▸ Problem:
Please write out the full listing beneath this line exactly, skipping its images.

▸ Record excerpts:

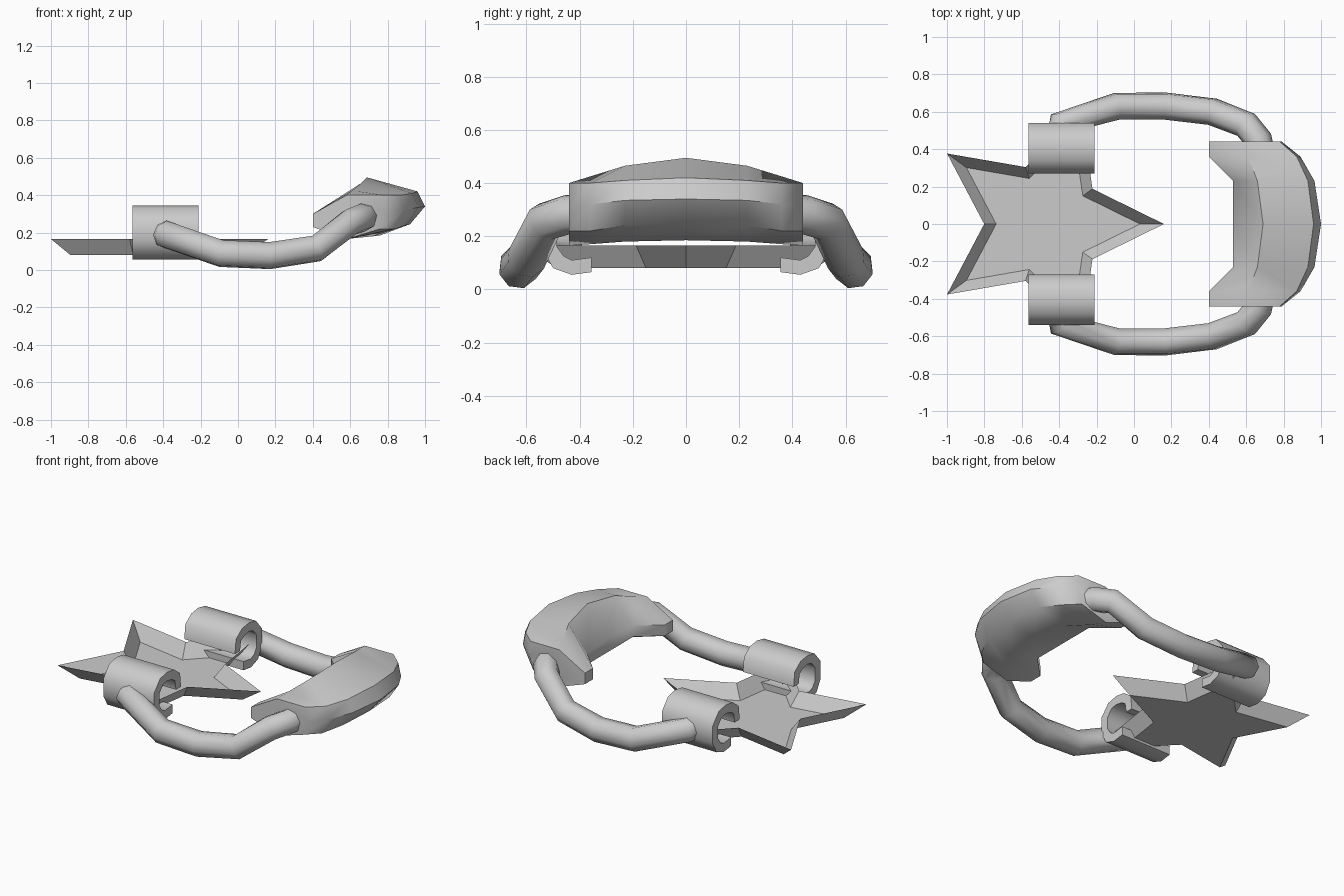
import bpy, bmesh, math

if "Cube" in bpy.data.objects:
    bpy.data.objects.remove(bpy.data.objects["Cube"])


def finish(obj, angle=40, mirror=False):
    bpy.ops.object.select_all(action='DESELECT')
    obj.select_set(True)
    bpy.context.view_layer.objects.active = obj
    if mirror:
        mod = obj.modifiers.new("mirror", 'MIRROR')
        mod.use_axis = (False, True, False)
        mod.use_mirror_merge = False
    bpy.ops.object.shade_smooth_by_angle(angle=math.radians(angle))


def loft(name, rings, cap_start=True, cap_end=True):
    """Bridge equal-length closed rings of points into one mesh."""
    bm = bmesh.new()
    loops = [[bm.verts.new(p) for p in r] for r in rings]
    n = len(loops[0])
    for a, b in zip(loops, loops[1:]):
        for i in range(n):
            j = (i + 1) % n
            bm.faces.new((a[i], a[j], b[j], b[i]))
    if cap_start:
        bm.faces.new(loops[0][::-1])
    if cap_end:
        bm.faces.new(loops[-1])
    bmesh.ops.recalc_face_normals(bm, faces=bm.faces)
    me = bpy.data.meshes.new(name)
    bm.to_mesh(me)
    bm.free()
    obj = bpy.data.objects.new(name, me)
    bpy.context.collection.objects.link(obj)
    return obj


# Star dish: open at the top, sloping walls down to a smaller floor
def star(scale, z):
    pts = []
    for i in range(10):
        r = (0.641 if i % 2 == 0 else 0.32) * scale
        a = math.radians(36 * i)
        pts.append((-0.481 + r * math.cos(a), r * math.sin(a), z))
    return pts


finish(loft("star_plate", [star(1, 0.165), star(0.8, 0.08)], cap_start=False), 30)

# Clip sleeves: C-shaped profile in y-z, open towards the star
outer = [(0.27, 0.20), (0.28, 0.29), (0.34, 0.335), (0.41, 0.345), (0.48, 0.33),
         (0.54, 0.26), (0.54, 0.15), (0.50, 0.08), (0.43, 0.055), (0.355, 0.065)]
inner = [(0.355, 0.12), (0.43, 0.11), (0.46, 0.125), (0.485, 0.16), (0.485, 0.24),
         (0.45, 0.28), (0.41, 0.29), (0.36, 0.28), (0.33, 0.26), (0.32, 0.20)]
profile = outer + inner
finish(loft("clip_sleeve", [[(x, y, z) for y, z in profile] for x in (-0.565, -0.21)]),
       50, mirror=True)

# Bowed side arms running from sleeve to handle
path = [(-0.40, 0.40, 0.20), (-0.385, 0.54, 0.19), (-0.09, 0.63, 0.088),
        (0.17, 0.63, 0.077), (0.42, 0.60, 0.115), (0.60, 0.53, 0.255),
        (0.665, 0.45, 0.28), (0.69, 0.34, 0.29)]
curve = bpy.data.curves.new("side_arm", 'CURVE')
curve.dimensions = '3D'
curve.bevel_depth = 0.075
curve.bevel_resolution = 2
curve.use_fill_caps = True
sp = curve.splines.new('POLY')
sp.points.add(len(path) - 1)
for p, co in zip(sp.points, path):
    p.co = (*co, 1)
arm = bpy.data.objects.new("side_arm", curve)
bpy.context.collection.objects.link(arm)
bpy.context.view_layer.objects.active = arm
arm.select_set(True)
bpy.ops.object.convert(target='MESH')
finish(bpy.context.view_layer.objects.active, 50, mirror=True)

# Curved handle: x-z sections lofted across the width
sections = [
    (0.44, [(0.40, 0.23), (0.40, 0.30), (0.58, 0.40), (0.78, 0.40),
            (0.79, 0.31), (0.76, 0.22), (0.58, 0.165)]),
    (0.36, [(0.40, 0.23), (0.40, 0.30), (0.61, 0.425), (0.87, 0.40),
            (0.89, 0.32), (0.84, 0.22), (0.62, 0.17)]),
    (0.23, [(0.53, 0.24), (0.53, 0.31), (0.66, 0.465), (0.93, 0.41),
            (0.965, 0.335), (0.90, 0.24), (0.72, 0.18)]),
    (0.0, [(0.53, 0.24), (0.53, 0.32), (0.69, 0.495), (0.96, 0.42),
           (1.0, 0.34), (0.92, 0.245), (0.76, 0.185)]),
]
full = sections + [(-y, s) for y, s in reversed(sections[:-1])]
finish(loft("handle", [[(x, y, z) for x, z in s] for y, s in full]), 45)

▸ Solution for this exercise:
import bpy, bmesh, math

if "Cube" in bpy.data.objects:
    bpy.data.objects.remove(bpy.data.objects["Cube"])


def finish(obj, angle=40, mirror=False):
    bpy.ops.object.select_all(action='DESELECT')
    obj.select_set(True)
    bpy.context.view_layer.objects.active = obj
    if mirror:
        mod = obj.modifiers.new("mirror", 'MIRROR')
        mod.use_axis = (False, True, False)
        mod.use_mirror_merge = False
    bpy.ops.object.shade_smooth_by_angle(angle=math.radians(angle))


def loft(name, rings, cap_start=True, cap_end=True):
    """Bridge equal-length closed rings of points into one mesh."""
    bm = bmesh.new()
    loops = [[bm.verts.new(p) for p in r] for r in rings]
    n = len(loops[0])
    for a, b in zip(loops, loops[1:]):
        for i in range(n):
            j = (i + 1) % n
            bm.faces.new((a[i], a[j], b[j], b[i]))
    if cap_start:
        bm.faces.new(loops[0][::-1])
    if cap_end:
        bm.faces.new(loops[-1])
    bmesh.ops.recalc_face_normals(bm, faces=bm.faces)
    me = bpy.data.meshes.new(name)
    bm.to_mesh(me)
    bm.free()
    obj = bpy.data.objects.new(name, me)
    bpy.context.collection.objects.link(obj)
    return obj


# Star dish: open at the top, sloping walls down to a smaller floor
def star(scale, z):
    pts = []
    for i in range(10):
        r = (0.641 if i % 2 == 0 else 0.32) * scale
        a = math.radians(36 * i)
        pts.append((-0.481 + r * math.cos(a), r * math.sin(a), z))
    return pts


finish(loft("star_plate", [star(1, 0.165), star(0.8, 0.08)], cap_start=False), 30)

# Clip sleeves: C-shaped profile in y-z, open towards the star
outer = [(0.27, 0.20), (0.28, 0.29), (0.34, 0.335), (0.41, 0.345), (0.48, 0.33),
         (0.54, 0.26), (0.54, 0.15), (0.50, 0.08), (0.43, 0.055), (0.355, 0.065)]
inner = [(0.355, 0.12), (0.43, 0.11), (0.46, 0.125), (0.485, 0.16), (0.485, 0.24),
         (0.45, 0.28), (0.41, 0.29), (0.36, 0.28), (0.33, 0.26), (0.32, 0.20)]
profile = outer + inner
finish(loft("clip_sleeve", [[(x, y, z) for y, z in profile] for x in (-0.565, -0.21)]),
       50, mirror=True)

# Bowed side arms running from sleeve to handle
path = [(-0.40, 0.40, 0.20), (-0.385, 0.54, 0.19), (-0.09, 0.63, 0.088),
        (0.17, 0.63, 0.077), (0.42, 0.60, 0.115), (0.60, 0.53, 0.255),
        (0.665, 0.45, 0.28), (0.69, 0.34, 0.29)]
curve = bpy.data.curves.new("side_arm", 'CURVE')
curve.dimensions = '3D'
curve.bevel_depth = 0.075
curve.bevel_resolution = 2
curve.use_fill_caps = True
sp = curve.splines.new('POLY')
sp.points.add(len(path) - 1)
for p, co in zip(sp.points, path):
    p.co = (*co, 1)
arm = bpy.data.objects.new("side_arm", curve)
bpy.context.collection.objects.link(arm)
bpy.context.view_layer.objects.active = arm
arm.select_set(True)
bpy.ops.object.convert(target='MESH')
finish(bpy.context.view_layer.objects.active, 50, mirror=True)

# Curved handle: x-z sections lofted across the width
sections = [
    (0.44, [(0.40, 0.23), (0.40, 0.30), (0.58, 0.40), (0.78, 0.40),
            (0.79, 0.31), (0.76, 0.22), (0.58, 0.165)]),
    (0.36, [(0.40, 0.23), (0.40, 0.30), (0.61, 0.425), (0.87, 0.40),
            (0.89, 0.32), (0.84, 0.22), (0.62, 0.17)]),
    (0.23, [(0.53, 0.24), (0.53, 0.31), (0.66, 0.465), (0.93, 0.41),
            (0.965, 0.335), (0.90, 0.24), (0.72, 0.18)]),
    (0.0, [(0.53, 0.24), (0.53, 0.32), (0.69, 0.495), (0.96, 0.42),
           (1.0, 0.34), (0.92, 0.245), (0.76, 0.185)]),
]
full = sections + [(-y, s) for y, s in reversed(sections[:-1])]
finish(loft("handle", [[(x, y, z) for x, z in s] for y, s in full]), 45)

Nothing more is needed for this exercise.